Genetic engineering could go beyond shrinking or eliminating horns in cattle. It could be the much-needed antidote to one of Africa’s greatest zoonotic diseases.
Roughly 22% of cattle in Africa die before three months of age. They, like 6% of their adult counterparts are lost to disease. For those that survive, many will never be good producers, carrying the burden of disease without relief, increasing their susceptibility to both ectoparasites and endoparasites.
Media Release, Aarhus University, October 3, 2014. The cattle genome has now been mapped to a hitherto unknown degree of detail, constituting a quantum leap for research into the history and genetics of cattle. By creating a global database an international consortium of scientists has increased the detailed knowledge of the variation in the cattle genome by several orders of magnitude. The first generation of the new data resource, which will be open access, forms an essential tool for scientists working with cattle genetics and livestock history. The results are published in an article in the scientific journal Nature Genetics.

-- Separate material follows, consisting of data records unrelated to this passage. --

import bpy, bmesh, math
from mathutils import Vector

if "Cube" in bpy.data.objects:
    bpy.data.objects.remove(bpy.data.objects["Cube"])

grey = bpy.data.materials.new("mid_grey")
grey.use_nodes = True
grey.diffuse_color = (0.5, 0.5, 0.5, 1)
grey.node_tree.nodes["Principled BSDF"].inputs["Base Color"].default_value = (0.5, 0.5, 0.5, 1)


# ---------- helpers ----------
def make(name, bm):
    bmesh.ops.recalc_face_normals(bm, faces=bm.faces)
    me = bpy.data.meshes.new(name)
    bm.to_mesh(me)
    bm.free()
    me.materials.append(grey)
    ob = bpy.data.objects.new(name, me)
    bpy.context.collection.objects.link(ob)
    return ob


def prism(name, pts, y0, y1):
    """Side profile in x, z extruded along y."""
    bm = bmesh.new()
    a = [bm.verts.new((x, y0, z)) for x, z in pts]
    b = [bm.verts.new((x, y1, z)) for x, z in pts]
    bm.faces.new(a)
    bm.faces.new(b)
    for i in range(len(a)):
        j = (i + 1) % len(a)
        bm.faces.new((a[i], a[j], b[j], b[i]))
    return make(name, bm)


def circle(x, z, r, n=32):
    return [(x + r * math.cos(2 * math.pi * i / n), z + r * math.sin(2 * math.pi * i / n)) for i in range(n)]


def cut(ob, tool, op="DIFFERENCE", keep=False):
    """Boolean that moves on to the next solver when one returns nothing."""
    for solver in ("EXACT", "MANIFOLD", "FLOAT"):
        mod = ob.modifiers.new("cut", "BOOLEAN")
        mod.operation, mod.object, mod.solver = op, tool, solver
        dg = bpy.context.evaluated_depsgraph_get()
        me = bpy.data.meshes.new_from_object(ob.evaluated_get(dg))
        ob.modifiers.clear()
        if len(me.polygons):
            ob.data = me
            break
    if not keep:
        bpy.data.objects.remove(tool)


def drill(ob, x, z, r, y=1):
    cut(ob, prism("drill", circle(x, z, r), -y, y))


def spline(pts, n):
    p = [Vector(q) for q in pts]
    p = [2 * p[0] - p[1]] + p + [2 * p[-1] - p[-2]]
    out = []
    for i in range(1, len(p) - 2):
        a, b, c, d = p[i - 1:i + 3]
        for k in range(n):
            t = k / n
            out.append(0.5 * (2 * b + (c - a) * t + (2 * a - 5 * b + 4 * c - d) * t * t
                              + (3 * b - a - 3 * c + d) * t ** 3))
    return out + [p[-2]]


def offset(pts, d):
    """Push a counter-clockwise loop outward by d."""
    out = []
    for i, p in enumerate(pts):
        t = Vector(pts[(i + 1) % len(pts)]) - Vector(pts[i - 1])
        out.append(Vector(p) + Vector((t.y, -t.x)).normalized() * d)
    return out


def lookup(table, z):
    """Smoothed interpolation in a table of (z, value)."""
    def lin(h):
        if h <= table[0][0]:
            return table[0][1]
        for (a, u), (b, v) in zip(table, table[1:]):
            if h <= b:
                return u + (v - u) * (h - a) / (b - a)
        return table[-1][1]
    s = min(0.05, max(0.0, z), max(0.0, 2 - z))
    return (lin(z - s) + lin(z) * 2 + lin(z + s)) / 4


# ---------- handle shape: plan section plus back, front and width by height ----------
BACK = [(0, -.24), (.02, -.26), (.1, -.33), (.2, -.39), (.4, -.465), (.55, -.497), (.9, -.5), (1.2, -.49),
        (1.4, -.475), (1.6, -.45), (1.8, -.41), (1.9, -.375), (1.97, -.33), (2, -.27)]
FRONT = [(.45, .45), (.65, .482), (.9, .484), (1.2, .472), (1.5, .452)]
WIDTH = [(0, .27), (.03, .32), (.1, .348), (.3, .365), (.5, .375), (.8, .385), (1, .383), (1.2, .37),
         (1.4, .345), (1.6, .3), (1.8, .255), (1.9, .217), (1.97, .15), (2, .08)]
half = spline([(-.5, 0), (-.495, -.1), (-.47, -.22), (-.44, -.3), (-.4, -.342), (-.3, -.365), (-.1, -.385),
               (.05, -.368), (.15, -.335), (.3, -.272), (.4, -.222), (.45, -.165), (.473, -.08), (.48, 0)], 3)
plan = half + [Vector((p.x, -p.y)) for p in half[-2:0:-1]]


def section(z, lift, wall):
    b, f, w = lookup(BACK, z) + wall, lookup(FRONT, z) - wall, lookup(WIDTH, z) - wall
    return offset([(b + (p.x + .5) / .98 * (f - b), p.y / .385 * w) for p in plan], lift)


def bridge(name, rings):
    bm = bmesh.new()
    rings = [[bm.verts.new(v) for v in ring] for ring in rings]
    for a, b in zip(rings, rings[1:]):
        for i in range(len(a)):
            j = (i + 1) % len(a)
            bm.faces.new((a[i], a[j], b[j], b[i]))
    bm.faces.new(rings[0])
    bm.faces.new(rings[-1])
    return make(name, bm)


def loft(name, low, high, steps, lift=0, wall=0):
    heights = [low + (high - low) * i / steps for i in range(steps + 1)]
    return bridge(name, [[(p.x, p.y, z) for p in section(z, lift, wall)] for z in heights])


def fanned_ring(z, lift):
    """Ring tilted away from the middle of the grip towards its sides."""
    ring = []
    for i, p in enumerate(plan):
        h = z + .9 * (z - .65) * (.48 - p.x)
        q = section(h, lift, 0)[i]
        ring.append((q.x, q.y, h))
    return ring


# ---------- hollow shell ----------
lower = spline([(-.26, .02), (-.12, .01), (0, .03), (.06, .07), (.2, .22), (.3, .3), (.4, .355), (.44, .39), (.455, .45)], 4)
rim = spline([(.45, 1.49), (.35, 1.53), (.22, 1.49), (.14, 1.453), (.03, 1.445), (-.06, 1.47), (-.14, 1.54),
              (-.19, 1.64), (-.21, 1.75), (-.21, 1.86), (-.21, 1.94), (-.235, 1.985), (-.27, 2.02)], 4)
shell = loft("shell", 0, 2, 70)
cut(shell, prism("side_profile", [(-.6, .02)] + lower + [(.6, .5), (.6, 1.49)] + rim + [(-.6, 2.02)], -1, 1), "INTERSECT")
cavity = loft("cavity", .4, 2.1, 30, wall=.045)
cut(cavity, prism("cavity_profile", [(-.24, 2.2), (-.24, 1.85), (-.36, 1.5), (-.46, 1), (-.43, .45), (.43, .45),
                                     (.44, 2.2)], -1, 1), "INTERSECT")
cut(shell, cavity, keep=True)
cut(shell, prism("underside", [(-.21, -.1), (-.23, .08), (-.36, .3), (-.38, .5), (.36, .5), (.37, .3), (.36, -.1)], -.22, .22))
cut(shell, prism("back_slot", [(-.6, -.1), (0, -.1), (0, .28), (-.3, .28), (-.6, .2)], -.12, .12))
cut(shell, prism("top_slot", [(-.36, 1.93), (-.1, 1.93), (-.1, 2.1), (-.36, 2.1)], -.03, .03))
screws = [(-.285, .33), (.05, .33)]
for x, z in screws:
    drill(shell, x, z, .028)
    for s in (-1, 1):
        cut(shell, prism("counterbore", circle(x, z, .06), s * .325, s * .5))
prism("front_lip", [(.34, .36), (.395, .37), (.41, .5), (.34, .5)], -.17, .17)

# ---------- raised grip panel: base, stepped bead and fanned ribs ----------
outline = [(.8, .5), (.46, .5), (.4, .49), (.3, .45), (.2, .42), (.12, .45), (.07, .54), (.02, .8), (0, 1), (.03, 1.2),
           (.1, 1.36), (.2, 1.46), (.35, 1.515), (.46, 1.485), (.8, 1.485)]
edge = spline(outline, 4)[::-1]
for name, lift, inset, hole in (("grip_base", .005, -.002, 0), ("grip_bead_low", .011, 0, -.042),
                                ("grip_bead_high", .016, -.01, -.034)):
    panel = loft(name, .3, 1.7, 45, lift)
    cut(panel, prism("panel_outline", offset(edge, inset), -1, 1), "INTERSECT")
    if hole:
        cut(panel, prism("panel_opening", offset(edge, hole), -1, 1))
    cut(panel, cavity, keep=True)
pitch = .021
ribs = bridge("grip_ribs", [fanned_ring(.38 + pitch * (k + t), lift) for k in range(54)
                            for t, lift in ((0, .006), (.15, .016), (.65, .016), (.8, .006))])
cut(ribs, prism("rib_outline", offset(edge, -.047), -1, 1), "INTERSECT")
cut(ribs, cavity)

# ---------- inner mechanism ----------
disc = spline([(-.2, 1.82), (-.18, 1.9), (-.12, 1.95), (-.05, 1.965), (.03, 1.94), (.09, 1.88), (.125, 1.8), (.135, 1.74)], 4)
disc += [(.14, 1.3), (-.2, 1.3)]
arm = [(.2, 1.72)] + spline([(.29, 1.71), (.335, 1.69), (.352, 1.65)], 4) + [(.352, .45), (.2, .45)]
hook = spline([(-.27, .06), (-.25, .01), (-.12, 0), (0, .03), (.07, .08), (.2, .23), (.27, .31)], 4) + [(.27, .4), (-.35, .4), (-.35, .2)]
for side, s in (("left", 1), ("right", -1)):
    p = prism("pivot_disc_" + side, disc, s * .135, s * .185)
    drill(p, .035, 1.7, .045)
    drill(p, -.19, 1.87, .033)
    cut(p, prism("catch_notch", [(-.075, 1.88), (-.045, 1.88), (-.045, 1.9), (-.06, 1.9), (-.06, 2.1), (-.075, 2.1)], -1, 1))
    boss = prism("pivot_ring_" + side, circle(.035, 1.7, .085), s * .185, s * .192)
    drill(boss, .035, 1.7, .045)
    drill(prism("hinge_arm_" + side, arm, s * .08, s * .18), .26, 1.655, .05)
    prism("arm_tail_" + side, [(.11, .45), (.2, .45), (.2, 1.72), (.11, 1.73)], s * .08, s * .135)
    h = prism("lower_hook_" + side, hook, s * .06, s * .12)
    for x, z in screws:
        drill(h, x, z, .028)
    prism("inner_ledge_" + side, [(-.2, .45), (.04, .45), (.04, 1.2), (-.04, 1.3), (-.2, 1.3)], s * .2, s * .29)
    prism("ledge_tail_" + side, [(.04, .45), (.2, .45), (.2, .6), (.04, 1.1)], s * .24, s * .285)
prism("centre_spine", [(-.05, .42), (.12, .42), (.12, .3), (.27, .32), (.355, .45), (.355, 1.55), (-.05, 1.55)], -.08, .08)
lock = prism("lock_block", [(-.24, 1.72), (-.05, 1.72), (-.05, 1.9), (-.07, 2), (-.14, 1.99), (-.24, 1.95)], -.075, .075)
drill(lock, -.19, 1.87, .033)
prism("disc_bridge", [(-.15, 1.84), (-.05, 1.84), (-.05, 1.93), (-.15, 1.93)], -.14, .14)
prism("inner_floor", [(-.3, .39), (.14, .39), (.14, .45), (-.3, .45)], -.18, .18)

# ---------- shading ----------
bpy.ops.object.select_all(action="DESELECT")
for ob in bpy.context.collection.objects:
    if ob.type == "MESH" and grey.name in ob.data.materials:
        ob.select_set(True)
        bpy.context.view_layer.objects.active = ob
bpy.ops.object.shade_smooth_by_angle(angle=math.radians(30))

Everything we do carries risk. The clothes we wear are synthetic. The food we eat is unnatural. Yet, we thrive.
Genetic engineering, first attempted in the late 20th century, is a process of altering specific genetic material to change heredity traits of a cell or organism. The resulting organism is deemed genetically modified (GM).
Government food safety agencies in many countries are hesitant to approve genetically modified organisms (GMOs) for human consumption. In some cases that hesitancy centers on scientific questions but sometimes reluctance hangs more on public fears. Now a group of scientists think that both concerns can be resolved with specific genetic editing instead of pursuing broader genetic modifications.
What’s the difference between the two genetic tamperings, you ask? It is the difference between a cow that doesn’t grow horns and a cow that produces human breast milk. Let’s take a closer look at both, shall we?
Genetic modification is a broad term referring to genetic alterations in general which also includes mixing genes from different species to lend new traits to an organism that did not previously exist in that organism. That end of the genetic modifications spectrum is called transgenetics.
As an example of this, watch the short video below on China’s effort to feed more starving infants by genetically modifying cows to produce human breast milk.
Starving infants, you see, tend to have starving mothers. Breast milk in starving mothers dries up as the mother’s body shuts down body functions in a desperate attempt to survive. Even so, sometimes the mother does not survive. Either way, the starving baby is on its own unless other humans intervene.
Some of the affected babies can survive on cow’s milk, but some cannot, and all do better when fed human breast milk. Further, there have been issues with synthetic baby formulas, particularly in China, some of which proved toxic. Hence China’s efforts to produce more human breast milk pretty much by any means necessary.
By contrast genetic editing primarily involves altering an animal by either turning off a gene, such as the one that signals horn growth, or adding genes from another breed in the same species to transfer a certain trait, such as hornlessness. To clarify using this same example, genetic editing either turns off the horn-making gene in the cow, or adds a gene from another breed of cow to make this cow also be hornless. Genes from another species are not introduced in this effort.